It is a type of multidisciplinary learning (ranging from the history of fashion to watchmaking) that ends up accumulating and crystallizing: Vestiaire has a 600-page handbook regularly updated that contains all the indications to identify counterfeits; similarly StockX has a checklist consisting of over one hundred data points while services such as LegitGrail are being born that are basically independent authenticators that require each object to be verified by at least four different people while Trove, which is a kind of resell service provider for brands, just collaborating with them acquires the competence on the product from the same manufacturers. Recently, then, blockchain technology has become a new authentication method with the Aura Blockchain Consortium (the one formed by LVMH, Richemont, the Prada group and OTB) that «can give brands more control over stolen or fake goods, and it allows customers to maintain the value of their investment». Another example of technology applied to authentication by brands is the inclusion of a QR Code between the labels of the individual garment.

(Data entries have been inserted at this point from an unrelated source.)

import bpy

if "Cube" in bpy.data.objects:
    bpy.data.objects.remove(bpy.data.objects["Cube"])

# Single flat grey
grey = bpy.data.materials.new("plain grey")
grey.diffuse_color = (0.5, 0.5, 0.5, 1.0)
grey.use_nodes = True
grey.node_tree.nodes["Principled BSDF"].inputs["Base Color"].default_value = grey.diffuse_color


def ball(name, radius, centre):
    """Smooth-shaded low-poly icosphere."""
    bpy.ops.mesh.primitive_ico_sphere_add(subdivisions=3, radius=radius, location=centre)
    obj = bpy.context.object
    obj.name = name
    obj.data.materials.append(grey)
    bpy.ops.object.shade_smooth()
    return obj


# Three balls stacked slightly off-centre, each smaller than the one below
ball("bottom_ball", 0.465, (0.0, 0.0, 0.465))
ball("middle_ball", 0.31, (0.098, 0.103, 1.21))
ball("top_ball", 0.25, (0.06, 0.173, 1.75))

The number of initiatives, investments and experiments present today in the field of authentication, as well as the secrecy of handbooks that is growing, considering how every handbook or checklist is also a manual of the perfect counterfeiter, gives the measure with which the authentication job market is expanding and how it could give rise to the need for a category of specialized professionals. A category that would also be so transversal through different fields and skills that it could justify the birth of specialized courses in fashion schools, a step that would still testify to a complete recognition of the secondhand luxury market by individual brands – a "political" knot so to speak that at the moment is on the road to resolution.